**YOUR TASK**
Go through the material and copy every line in which "append" appears.

[EXCERPTED DATA — start]

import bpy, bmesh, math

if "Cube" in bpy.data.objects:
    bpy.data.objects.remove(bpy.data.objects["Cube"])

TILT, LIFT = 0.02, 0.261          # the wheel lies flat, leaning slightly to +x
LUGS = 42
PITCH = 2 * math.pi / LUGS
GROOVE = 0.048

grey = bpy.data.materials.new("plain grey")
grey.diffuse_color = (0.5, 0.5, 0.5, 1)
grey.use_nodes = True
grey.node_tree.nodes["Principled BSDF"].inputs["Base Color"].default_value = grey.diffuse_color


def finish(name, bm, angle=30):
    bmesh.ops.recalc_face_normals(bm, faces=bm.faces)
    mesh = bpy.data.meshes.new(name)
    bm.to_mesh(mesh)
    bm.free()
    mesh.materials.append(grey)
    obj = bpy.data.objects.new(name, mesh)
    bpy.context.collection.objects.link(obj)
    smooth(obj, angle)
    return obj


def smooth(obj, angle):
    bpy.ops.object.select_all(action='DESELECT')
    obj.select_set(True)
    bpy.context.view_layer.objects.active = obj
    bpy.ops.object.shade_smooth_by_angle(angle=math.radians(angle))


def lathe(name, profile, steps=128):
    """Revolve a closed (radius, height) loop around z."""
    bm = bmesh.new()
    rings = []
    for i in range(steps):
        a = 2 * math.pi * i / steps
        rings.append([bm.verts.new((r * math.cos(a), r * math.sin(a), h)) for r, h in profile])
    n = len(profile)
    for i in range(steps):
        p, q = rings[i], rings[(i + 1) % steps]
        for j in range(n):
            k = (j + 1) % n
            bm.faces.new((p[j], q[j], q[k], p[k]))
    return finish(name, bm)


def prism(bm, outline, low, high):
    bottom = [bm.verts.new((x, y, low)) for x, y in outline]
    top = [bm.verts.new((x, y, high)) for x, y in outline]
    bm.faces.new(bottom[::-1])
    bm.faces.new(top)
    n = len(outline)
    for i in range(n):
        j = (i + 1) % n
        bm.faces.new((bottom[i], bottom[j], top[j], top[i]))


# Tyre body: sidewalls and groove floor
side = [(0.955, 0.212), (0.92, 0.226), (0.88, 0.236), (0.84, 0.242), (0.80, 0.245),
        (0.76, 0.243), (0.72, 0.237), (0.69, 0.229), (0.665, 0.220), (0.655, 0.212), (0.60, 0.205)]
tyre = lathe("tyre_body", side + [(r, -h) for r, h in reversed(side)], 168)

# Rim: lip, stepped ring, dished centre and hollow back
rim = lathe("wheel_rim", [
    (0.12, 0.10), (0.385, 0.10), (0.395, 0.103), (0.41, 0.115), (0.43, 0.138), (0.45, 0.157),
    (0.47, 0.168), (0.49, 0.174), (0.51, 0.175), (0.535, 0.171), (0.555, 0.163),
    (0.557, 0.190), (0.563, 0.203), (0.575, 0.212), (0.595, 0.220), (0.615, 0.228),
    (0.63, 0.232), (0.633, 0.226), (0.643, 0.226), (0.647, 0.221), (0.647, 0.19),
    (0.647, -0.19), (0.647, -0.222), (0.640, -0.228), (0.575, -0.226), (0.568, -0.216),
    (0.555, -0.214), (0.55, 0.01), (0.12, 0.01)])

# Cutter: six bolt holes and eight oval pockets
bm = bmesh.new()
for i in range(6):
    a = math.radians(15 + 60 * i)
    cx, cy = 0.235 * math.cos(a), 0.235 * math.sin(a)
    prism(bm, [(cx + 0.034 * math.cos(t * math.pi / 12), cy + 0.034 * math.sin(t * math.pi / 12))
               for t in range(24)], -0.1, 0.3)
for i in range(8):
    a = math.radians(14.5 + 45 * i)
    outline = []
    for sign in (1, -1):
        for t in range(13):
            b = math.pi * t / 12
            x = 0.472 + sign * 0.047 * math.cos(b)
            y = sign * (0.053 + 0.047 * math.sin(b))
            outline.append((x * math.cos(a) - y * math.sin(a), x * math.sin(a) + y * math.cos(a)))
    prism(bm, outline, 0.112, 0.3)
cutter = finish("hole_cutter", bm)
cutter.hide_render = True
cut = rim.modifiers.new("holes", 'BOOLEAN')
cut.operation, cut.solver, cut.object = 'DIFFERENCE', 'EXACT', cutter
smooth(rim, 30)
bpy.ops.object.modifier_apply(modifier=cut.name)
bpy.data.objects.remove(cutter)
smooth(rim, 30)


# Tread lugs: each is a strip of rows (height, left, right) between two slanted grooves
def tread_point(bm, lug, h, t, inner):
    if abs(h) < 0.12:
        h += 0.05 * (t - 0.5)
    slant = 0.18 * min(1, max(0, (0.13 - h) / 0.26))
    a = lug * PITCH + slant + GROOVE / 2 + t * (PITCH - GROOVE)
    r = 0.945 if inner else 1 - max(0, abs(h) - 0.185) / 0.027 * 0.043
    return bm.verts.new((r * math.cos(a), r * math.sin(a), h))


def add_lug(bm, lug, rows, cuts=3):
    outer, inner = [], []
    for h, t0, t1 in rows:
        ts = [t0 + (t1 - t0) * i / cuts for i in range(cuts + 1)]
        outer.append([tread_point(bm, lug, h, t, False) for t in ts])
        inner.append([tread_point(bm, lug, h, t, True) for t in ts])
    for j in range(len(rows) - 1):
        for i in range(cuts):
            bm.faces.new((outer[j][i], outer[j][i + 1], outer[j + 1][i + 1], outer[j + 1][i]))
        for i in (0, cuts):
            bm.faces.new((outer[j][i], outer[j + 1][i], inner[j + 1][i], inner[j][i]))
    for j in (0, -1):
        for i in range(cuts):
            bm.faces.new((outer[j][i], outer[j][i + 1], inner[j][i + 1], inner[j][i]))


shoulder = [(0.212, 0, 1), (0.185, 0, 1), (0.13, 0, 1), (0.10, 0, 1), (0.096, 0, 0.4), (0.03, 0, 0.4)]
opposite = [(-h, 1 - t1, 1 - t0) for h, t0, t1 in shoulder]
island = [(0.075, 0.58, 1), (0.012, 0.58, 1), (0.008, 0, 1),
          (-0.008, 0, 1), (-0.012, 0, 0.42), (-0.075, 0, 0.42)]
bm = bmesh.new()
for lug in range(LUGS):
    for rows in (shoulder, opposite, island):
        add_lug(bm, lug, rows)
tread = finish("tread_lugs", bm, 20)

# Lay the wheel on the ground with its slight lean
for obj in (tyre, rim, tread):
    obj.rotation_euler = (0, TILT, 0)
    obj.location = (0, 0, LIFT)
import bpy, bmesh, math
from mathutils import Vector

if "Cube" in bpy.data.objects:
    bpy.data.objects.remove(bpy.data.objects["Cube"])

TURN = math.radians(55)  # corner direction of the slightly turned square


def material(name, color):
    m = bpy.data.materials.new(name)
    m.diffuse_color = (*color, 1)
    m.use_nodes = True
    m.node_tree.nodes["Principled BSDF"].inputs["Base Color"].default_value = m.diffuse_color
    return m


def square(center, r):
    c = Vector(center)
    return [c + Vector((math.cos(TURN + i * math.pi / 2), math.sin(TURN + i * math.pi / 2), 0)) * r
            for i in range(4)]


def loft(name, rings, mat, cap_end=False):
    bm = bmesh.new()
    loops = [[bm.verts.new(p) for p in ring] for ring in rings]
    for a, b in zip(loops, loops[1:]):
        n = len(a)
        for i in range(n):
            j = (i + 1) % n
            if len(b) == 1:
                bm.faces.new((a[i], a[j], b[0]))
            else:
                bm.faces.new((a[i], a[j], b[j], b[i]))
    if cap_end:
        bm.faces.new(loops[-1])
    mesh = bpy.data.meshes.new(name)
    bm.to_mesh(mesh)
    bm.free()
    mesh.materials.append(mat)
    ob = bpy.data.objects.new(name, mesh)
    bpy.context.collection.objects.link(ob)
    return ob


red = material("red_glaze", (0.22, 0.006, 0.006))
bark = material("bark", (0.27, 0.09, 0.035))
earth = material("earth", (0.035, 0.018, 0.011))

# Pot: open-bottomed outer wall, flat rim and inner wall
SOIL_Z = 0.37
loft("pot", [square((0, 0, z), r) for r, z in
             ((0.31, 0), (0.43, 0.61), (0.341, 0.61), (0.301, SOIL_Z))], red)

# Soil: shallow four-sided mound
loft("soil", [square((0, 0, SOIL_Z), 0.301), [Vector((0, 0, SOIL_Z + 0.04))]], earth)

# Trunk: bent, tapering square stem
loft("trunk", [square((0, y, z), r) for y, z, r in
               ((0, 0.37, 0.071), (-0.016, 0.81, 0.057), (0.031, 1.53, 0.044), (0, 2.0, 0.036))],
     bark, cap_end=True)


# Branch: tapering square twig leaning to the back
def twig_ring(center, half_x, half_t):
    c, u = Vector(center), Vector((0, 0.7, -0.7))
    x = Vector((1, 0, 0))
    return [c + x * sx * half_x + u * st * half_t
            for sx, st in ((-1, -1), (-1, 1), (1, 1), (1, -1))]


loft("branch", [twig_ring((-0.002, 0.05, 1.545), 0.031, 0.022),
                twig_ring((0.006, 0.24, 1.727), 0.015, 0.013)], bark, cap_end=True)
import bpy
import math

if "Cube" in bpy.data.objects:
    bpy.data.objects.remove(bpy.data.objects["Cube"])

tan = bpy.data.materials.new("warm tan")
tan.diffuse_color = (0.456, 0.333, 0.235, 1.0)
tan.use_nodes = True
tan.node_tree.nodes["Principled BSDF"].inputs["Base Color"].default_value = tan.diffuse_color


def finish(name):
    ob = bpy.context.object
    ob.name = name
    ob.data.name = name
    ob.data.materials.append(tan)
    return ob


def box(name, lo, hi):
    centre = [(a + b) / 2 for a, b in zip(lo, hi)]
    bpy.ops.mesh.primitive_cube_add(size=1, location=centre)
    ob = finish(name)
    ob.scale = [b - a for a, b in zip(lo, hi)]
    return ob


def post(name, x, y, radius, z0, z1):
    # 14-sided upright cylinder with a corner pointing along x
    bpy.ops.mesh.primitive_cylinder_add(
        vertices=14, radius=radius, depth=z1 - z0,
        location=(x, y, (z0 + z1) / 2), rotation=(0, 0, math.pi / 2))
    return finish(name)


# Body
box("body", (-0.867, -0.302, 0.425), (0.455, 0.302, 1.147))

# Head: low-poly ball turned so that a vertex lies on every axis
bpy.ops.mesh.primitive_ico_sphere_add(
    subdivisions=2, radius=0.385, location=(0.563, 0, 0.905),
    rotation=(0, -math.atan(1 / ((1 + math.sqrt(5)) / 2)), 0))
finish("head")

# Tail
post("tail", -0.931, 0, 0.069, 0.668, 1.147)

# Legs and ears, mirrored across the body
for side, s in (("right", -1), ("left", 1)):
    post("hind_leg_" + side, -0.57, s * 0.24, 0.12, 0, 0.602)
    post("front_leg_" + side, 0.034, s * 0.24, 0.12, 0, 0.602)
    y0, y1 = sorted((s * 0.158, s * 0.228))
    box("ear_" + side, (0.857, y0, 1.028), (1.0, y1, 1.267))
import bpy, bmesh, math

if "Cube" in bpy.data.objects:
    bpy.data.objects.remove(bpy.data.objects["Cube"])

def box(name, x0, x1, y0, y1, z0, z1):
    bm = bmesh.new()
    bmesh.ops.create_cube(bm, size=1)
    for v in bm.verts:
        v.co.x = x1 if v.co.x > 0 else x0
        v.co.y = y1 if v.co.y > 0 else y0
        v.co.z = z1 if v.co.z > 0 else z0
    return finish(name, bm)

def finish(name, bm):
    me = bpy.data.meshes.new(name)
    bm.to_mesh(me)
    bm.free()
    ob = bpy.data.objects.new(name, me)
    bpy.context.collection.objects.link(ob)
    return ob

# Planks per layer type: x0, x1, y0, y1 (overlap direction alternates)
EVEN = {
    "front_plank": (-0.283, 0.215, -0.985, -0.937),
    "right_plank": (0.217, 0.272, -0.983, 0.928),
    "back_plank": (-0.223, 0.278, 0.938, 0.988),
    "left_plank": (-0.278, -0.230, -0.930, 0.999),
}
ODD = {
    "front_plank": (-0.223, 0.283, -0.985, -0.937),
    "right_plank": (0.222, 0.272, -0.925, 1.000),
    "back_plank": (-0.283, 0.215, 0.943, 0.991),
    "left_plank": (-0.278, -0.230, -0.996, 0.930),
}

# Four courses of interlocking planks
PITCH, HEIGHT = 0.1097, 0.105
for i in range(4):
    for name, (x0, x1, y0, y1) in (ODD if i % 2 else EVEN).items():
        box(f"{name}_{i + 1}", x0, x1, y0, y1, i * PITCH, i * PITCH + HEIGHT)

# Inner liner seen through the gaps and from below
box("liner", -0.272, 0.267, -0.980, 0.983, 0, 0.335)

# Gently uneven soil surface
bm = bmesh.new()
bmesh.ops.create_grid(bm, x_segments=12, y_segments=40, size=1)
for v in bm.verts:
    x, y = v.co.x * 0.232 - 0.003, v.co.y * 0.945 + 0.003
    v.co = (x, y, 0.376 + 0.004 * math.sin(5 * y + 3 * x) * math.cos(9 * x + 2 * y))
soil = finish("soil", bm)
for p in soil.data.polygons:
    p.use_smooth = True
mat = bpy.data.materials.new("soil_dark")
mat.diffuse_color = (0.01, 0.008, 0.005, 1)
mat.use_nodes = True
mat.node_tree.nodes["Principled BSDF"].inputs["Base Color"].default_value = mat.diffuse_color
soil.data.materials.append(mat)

[EXCERPTED DATA — finish]

**EXERCISE RESPONSE**
    mesh.materials.append(grey)
        rings.append([bm.verts.new((r * math.cos(a), r * math.sin(a), h)) for r, h in profile])
            outline.append((x * math.cos(a) - y * math.sin(a), x * math.sin(a) + y * math.cos(a)))
        outer.append([tread_point(bm, lug, h, t, False) for t in ts])
        inner.append([tread_point(bm, lug, h, t, True) for t in ts])
    mesh.materials.append(mat)
    ob.data.materials.append(tan)
soil.data.materials.append(mat)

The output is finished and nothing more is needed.